- TASK ITEM: Retype the full set of data, character for character.

Data items:
=== Section Start ===
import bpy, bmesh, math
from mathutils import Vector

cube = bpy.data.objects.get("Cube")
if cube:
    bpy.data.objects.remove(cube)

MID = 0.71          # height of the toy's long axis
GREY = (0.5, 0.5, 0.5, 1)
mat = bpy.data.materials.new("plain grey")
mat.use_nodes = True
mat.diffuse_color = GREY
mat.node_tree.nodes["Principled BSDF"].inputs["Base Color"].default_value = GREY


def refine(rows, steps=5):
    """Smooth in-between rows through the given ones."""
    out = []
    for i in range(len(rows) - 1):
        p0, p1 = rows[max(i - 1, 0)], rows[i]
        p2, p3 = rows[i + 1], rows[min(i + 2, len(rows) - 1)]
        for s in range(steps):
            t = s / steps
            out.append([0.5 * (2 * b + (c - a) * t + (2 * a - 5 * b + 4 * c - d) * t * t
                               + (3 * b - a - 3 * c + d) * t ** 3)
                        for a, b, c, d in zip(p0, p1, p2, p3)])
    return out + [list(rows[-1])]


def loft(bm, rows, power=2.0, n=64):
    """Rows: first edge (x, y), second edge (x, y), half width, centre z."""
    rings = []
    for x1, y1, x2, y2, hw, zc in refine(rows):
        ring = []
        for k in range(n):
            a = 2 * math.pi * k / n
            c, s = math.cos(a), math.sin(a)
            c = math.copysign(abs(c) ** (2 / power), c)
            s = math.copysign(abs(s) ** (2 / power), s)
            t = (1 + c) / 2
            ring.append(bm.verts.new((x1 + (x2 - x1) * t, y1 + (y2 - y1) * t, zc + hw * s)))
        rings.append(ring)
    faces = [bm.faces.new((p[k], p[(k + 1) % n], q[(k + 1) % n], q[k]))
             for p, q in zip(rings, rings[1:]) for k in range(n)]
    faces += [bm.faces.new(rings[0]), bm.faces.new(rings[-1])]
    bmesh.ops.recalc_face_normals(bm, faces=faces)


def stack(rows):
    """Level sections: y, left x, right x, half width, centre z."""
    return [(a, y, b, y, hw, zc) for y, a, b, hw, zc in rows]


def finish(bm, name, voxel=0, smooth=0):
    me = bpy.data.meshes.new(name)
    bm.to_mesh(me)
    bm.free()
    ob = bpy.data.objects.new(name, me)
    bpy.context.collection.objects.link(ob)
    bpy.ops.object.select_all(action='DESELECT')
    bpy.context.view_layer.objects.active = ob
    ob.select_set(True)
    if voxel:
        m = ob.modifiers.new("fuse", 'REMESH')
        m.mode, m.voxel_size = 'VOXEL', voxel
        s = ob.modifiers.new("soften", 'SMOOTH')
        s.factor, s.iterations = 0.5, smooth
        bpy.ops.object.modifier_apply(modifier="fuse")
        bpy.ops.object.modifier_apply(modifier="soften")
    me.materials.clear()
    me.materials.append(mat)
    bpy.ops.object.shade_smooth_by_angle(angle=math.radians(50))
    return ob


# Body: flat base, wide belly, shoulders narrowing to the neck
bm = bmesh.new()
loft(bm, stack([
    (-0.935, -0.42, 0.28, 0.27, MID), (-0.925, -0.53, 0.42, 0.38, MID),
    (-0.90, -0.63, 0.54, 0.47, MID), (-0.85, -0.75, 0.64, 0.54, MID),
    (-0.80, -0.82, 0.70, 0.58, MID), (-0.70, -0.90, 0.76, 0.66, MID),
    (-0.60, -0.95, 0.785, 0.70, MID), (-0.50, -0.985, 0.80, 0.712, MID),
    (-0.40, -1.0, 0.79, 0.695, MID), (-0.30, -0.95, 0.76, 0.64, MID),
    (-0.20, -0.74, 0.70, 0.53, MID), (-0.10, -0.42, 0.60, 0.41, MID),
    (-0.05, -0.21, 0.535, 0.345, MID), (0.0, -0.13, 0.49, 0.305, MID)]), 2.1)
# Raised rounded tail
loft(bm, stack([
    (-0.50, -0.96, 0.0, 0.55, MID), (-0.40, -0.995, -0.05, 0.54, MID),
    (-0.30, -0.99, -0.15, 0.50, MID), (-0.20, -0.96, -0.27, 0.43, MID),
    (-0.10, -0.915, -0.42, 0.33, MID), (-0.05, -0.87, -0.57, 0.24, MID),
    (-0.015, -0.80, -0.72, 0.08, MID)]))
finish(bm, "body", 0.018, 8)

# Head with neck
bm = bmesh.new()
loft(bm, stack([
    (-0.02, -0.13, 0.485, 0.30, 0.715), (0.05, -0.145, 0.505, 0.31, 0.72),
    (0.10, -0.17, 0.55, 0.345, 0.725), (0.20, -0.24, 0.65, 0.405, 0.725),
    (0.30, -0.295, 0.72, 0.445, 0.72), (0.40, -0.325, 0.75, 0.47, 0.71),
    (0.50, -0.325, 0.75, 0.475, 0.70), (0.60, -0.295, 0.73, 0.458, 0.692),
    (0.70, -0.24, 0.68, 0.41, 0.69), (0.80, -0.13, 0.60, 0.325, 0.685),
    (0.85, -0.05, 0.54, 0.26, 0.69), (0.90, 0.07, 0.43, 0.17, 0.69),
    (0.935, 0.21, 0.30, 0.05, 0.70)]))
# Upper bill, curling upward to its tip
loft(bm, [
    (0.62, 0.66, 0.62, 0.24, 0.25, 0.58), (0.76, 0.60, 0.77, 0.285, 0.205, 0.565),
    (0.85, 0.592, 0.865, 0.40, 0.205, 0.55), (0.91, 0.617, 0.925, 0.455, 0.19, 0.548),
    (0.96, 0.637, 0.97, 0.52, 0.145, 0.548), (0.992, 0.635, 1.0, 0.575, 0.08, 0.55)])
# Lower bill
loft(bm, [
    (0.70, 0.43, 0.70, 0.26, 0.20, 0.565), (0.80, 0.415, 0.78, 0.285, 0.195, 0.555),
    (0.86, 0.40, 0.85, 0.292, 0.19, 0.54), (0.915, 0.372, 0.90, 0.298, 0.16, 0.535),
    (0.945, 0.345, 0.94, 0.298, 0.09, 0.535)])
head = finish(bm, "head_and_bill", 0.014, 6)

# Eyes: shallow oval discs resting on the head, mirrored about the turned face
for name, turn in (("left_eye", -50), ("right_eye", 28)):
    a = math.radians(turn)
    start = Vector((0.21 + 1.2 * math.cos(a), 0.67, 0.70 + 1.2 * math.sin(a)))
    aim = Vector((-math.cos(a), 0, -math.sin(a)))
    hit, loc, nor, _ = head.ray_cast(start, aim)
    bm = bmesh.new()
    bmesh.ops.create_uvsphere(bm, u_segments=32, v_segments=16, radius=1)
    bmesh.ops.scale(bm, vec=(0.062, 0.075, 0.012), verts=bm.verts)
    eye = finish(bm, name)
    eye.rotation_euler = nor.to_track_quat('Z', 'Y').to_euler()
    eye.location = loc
=== Section End ===
- ANSWER AREA:
import bpy, bmesh, math
from mathutils import Vector

cube = bpy.data.objects.get("Cube")
if cube:
    bpy.data.objects.remove(cube)

MID = 0.71          # height of the toy's long axis
GREY = (0.5, 0.5, 0.5, 1)
mat = bpy.data.materials.new("plain grey")
mat.use_nodes = True
mat.diffuse_color = GREY
mat.node_tree.nodes["Principled BSDF"].inputs["Base Color"].default_value = GREY


def refine(rows, steps=5):
    """Smooth in-between rows through the given ones."""
    out = []
    for i in range(len(rows) - 1):
        p0, p1 = rows[max(i - 1, 0)], rows[i]
        p2, p3 = rows[i + 1], rows[min(i + 2, len(rows) - 1)]
        for s in range(steps):
            t = s / steps
            out.append([0.5 * (2 * b + (c - a) * t + (2 * a - 5 * b + 4 * c - d) * t * t
                               + (3 * b - a - 3 * c + d) * t ** 3)
                        for a, b, c, d in zip(p0, p1, p2, p3)])
    return out + [list(rows[-1])]


def loft(bm, rows, power=2.0, n=64):
    """Rows: first edge (x, y), second edge (x, y), half width, centre z."""
    rings = []
    for x1, y1, x2, y2, hw, zc in refine(rows):
        ring = []
        for k in range(n):
            a = 2 * math.pi * k / n
            c, s = math.cos(a), math.sin(a)
            c = math.copysign(abs(c) ** (2 / power), c)
            s = math.copysign(abs(s) ** (2 / power), s)
            t = (1 + c) / 2
            ring.append(bm.verts.new((x1 + (x2 - x1) * t, y1 + (y2 - y1) * t, zc + hw * s)))
        rings.append(ring)
    faces = [bm.faces.new((p[k], p[(k + 1) % n], q[(k + 1) % n], q[k]))
             for p, q in zip(rings, rings[1:]) for k in range(n)]
    faces += [bm.faces.new(rings[0]), bm.faces.new(rings[-1])]
    bmesh.ops.recalc_face_normals(bm, faces=faces)


def stack(rows):
    """Level sections: y, left x, right x, half width, centre z."""
    return [(a, y, b, y, hw, zc) for y, a, b, hw, zc in rows]


def finish(bm, name, voxel=0, smooth=0):
    me = bpy.data.meshes.new(name)
    bm.to_mesh(me)
    bm.free()
    ob = bpy.data.objects.new(name, me)
    bpy.context.collection.objects.link(ob)
    bpy.ops.object.select_all(action='DESELECT')
    bpy.context.view_layer.objects.active = ob
    ob.select_set(True)
    if voxel:
        m = ob.modifiers.new("fuse", 'REMESH')
        m.mode, m.voxel_size = 'VOXEL', voxel
        s = ob.modifiers.new("soften", 'SMOOTH')
        s.factor, s.iterations = 0.5, smooth
        bpy.ops.object.modifier_apply(modifier="fuse")
        bpy.ops.object.modifier_apply(modifier="soften")
    me.materials.clear()
    me.materials.append(mat)
    bpy.ops.object.shade_smooth_by_angle(angle=math.radians(50))
    return ob


# Body: flat base, wide belly, shoulders narrowing to the neck
bm = bmesh.new()
loft(bm, stack([
    (-0.935, -0.42, 0.28, 0.27, MID), (-0.925, -0.53, 0.42, 0.38, MID),
    (-0.90, -0.63, 0.54, 0.47, MID), (-0.85, -0.75, 0.64, 0.54, MID),
    (-0.80, -0.82, 0.70, 0.58, MID), (-0.70, -0.90, 0.76, 0.66, MID),
    (-0.60, -0.95, 0.785, 0.70, MID), (-0.50, -0.985, 0.80, 0.712, MID),
    (-0.40, -1.0, 0.79, 0.695, MID), (-0.30, -0.95, 0.76, 0.64, MID),
    (-0.20, -0.74, 0.70, 0.53, MID), (-0.10, -0.42, 0.60, 0.41, MID),
    (-0.05, -0.21, 0.535, 0.345, MID), (0.0, -0.13, 0.49, 0.305, MID)]), 2.1)
# Raised rounded tail
loft(bm, stack([
    (-0.50, -0.96, 0.0, 0.55, MID), (-0.40, -0.995, -0.05, 0.54, MID),
    (-0.30, -0.99, -0.15, 0.50, MID), (-0.20, -0.96, -0.27, 0.43, MID),
    (-0.10, -0.915, -0.42, 0.33, MID), (-0.05, -0.87, -0.57, 0.24, MID),
    (-0.015, -0.80, -0.72, 0.08, MID)]))
finish(bm, "body", 0.018, 8)

# Head with neck
bm = bmesh.new()
loft(bm, stack([
    (-0.02, -0.13, 0.485, 0.30, 0.715), (0.05, -0.145, 0.505, 0.31, 0.72),
    (0.10, -0.17, 0.55, 0.345, 0.725), (0.20, -0.24, 0.65, 0.405, 0.725),
    (0.30, -0.295, 0.72, 0.445, 0.72), (0.40, -0.325, 0.75, 0.47, 0.71),
    (0.50, -0.325, 0.75, 0.475, 0.70), (0.60, -0.295, 0.73, 0.458, 0.692),
    (0.70, -0.24, 0.68, 0.41, 0.69), (0.80, -0.13, 0.60, 0.325, 0.685),
    (0.85, -0.05, 0.54, 0.26, 0.69), (0.90, 0.07, 0.43, 0.17, 0.69),
    (0.935, 0.21, 0.30, 0.05, 0.70)]))
# Upper bill, curling upward to its tip
loft(bm, [
    (0.62, 0.66, 0.62, 0.24, 0.25, 0.58), (0.76, 0.60, 0.77, 0.285, 0.205, 0.565),
    (0.85, 0.592, 0.865, 0.40, 0.205, 0.55), (0.91, 0.617, 0.925, 0.455, 0.19, 0.548),
    (0.96, 0.637, 0.97, 0.52, 0.145, 0.548), (0.992, 0.635, 1.0, 0.575, 0.08, 0.55)])
# Lower bill
loft(bm, [
    (0.70, 0.43, 0.70, 0.26, 0.20, 0.565), (0.80, 0.415, 0.78, 0.285, 0.195, 0.555),
    (0.86, 0.40, 0.85, 0.292, 0.19, 0.54), (0.915, 0.372, 0.90, 0.298, 0.16, 0.535),
    (0.945, 0.345, 0.94, 0.298, 0.09, 0.535)])
head = finish(bm, "head_and_bill", 0.014, 6)

# Eyes: shallow oval discs resting on the head, mirrored about the turned face
for name, turn in (("left_eye", -50), ("right_eye", 28)):
    a = math.radians(turn)
    start = Vector((0.21 + 1.2 * math.cos(a), 0.67, 0.70 + 1.2 * math.sin(a)))
    aim = Vector((-math.cos(a), 0, -math.sin(a)))
    hit, loc, nor, _ = head.ray_cast(start, aim)
    bm = bmesh.new()
    bmesh.ops.create_uvsphere(bm, u_segments=32, v_segments=16, radius=1)
    bmesh.ops.scale(bm, vec=(0.062, 0.075, 0.012), verts=bm.verts)
    eye = finish(bm, name)
    eye.rotation_euler = nor.to_track_quat('Z', 'Y').to_euler()
    eye.location = loc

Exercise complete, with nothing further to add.